▸ **TASK DETAILS**
A single figure is required: the number of lines below that contain "lathe".
*** DATA EXCERPTS Section Begins ***
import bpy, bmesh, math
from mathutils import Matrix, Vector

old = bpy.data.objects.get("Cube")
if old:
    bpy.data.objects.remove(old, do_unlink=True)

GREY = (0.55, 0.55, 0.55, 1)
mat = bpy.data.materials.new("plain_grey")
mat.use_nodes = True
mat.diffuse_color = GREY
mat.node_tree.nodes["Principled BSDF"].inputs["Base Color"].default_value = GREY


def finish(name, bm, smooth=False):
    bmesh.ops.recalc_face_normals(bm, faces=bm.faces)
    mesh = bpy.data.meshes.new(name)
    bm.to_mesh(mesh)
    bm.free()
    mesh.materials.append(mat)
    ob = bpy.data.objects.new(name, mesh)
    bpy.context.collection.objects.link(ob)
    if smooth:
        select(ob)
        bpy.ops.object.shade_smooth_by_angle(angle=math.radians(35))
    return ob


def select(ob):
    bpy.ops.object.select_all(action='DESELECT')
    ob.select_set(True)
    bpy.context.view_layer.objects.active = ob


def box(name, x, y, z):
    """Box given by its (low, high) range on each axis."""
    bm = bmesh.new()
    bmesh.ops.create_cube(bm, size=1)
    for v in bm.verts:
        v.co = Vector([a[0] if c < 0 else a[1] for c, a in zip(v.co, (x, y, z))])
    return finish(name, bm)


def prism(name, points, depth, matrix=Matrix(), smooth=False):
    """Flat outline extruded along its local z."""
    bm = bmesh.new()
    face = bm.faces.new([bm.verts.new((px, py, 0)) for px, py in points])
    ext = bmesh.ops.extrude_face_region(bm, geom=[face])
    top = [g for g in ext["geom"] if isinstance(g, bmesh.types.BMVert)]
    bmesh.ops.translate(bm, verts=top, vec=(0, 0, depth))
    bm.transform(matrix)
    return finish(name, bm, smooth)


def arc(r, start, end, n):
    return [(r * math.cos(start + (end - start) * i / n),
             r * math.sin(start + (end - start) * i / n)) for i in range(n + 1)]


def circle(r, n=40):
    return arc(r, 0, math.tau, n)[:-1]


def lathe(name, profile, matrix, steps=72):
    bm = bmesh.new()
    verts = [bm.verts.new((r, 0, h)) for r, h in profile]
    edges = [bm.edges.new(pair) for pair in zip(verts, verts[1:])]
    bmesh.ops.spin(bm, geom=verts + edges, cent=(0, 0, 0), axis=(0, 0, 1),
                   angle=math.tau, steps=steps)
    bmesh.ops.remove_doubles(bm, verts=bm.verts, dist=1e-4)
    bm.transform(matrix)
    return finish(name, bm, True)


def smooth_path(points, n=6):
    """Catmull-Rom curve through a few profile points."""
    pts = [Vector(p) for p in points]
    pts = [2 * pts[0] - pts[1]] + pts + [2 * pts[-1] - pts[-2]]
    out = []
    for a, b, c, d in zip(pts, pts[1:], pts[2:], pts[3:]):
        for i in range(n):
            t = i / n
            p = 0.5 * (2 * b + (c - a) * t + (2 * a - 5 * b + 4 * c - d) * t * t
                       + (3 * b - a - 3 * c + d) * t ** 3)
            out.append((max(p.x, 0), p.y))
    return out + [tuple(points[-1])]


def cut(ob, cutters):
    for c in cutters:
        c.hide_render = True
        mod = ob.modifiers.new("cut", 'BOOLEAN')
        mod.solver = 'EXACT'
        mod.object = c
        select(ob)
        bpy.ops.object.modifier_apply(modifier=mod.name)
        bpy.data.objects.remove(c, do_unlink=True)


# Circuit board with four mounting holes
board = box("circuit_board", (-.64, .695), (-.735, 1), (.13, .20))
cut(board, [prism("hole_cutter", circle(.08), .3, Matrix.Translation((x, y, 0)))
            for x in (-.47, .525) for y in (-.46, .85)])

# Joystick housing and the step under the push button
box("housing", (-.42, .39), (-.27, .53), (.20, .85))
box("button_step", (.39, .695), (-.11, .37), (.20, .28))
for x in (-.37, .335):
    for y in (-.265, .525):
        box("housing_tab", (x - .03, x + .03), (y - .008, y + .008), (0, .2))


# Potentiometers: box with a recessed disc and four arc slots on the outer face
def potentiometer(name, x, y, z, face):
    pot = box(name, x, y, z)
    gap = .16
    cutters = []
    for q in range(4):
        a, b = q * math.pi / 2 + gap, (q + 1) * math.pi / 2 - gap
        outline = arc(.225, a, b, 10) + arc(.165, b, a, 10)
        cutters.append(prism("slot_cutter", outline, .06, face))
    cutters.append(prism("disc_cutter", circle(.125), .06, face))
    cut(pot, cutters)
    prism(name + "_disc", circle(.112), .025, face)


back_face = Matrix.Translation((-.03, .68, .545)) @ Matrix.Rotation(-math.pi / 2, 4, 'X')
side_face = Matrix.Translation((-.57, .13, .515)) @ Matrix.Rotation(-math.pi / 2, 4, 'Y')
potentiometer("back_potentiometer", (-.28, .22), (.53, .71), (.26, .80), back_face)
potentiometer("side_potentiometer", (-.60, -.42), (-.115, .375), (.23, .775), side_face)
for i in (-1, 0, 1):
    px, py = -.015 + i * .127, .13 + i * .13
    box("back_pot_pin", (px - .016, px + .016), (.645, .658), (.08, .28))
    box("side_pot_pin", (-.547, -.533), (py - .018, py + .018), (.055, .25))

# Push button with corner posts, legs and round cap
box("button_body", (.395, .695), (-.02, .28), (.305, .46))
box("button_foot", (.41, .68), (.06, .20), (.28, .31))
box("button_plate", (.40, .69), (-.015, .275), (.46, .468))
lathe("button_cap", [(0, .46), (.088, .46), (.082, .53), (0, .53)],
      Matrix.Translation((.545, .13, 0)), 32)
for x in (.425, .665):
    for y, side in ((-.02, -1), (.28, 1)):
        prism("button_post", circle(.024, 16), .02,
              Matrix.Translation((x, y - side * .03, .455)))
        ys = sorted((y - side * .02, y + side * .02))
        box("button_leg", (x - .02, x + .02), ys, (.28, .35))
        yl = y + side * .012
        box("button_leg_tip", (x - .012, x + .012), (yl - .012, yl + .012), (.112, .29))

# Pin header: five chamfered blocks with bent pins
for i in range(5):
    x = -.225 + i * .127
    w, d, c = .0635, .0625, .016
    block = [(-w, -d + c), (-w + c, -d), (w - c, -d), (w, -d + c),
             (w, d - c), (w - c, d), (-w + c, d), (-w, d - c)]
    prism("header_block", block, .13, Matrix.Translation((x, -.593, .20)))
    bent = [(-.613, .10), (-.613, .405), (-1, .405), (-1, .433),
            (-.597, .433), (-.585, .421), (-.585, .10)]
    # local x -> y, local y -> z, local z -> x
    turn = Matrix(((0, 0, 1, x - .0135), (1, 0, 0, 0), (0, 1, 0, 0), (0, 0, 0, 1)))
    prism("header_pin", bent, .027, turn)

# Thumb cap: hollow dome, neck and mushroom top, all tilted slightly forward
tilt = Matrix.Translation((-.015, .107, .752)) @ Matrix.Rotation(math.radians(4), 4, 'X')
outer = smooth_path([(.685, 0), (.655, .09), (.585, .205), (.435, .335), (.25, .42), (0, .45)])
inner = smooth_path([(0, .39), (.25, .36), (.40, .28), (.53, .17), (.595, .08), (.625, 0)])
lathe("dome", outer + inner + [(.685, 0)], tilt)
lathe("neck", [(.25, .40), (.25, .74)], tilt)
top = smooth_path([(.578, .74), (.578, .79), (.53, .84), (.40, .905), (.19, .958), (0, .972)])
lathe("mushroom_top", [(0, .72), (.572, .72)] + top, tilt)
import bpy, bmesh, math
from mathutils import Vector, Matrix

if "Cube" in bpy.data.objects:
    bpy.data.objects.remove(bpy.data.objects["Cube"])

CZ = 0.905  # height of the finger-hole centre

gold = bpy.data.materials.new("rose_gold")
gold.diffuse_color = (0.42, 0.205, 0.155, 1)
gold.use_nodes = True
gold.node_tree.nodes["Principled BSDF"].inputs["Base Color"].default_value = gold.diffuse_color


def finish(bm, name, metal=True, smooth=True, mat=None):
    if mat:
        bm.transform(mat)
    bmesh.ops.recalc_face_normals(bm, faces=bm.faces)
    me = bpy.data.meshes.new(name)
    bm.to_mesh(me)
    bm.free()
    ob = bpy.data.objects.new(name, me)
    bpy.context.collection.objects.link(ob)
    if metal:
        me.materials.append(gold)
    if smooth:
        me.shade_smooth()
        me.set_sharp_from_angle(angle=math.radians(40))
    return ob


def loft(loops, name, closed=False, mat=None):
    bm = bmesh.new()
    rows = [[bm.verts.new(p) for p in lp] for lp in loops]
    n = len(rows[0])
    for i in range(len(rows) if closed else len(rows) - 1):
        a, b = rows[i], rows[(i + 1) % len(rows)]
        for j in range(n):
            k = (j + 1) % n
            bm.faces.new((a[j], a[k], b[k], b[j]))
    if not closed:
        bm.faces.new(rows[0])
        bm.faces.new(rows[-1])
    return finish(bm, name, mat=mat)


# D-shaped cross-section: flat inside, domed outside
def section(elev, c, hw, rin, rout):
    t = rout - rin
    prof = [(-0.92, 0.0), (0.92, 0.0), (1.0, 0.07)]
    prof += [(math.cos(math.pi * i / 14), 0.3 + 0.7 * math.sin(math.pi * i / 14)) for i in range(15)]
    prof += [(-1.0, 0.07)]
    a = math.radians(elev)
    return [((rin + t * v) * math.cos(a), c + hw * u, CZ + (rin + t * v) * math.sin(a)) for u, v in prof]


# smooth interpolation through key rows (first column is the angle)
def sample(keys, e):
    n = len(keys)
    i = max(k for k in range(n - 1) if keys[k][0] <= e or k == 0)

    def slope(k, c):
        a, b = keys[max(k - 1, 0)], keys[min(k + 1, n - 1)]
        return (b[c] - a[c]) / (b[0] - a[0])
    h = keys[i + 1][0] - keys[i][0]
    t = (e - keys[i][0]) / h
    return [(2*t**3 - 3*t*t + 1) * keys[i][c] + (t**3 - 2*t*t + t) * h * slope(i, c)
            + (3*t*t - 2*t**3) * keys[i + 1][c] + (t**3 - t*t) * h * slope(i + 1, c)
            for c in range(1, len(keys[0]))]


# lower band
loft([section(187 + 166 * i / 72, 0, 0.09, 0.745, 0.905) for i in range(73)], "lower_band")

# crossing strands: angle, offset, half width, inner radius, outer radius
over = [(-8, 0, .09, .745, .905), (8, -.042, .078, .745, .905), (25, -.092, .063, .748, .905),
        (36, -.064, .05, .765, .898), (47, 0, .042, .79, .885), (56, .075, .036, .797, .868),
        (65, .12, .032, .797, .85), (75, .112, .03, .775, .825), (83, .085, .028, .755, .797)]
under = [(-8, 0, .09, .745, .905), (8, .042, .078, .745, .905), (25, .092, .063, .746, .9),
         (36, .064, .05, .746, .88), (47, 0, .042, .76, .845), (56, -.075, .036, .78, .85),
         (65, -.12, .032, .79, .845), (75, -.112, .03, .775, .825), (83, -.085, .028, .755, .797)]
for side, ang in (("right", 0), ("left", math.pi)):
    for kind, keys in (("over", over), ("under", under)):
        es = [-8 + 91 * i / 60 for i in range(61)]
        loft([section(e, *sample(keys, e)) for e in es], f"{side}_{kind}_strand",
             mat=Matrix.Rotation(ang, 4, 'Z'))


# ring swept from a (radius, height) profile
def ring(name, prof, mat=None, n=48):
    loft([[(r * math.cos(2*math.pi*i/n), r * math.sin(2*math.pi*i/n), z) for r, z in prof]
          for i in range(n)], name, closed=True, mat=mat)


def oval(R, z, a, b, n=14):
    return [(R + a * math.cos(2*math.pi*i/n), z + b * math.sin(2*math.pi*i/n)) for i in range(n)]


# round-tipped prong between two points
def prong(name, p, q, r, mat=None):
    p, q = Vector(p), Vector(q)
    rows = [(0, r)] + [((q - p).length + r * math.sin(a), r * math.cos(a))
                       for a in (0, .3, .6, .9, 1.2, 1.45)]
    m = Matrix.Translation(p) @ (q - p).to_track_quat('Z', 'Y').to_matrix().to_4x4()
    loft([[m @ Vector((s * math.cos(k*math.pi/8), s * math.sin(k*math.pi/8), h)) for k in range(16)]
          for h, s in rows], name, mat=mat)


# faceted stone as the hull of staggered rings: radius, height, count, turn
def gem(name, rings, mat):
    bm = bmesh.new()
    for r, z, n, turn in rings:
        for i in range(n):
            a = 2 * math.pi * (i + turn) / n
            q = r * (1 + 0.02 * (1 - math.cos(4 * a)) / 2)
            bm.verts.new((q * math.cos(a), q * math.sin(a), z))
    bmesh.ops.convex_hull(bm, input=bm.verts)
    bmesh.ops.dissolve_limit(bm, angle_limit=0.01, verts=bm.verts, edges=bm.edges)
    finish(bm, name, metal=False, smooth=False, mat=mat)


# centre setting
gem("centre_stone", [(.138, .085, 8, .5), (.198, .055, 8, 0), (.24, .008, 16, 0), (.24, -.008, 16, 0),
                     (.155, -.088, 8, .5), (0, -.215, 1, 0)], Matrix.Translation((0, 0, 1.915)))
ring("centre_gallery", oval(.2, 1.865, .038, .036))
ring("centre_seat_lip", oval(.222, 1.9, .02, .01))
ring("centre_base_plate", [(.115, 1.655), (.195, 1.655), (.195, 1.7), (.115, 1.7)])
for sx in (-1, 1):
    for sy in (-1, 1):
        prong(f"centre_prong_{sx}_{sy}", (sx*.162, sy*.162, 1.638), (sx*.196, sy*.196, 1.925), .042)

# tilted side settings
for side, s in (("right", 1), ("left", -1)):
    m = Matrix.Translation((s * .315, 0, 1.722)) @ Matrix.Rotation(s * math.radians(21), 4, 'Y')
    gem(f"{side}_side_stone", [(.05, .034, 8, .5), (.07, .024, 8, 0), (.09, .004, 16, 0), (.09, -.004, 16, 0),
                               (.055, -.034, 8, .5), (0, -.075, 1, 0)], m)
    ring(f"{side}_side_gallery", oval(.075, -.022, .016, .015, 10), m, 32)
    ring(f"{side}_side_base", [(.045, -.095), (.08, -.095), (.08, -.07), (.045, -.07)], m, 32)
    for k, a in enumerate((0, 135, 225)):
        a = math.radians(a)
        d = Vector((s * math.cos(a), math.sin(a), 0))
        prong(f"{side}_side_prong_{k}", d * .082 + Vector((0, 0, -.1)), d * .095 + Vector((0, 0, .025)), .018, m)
*** DATA EXCERPTS Section Ends ***
▸ **EXPECTED ANSWER**
5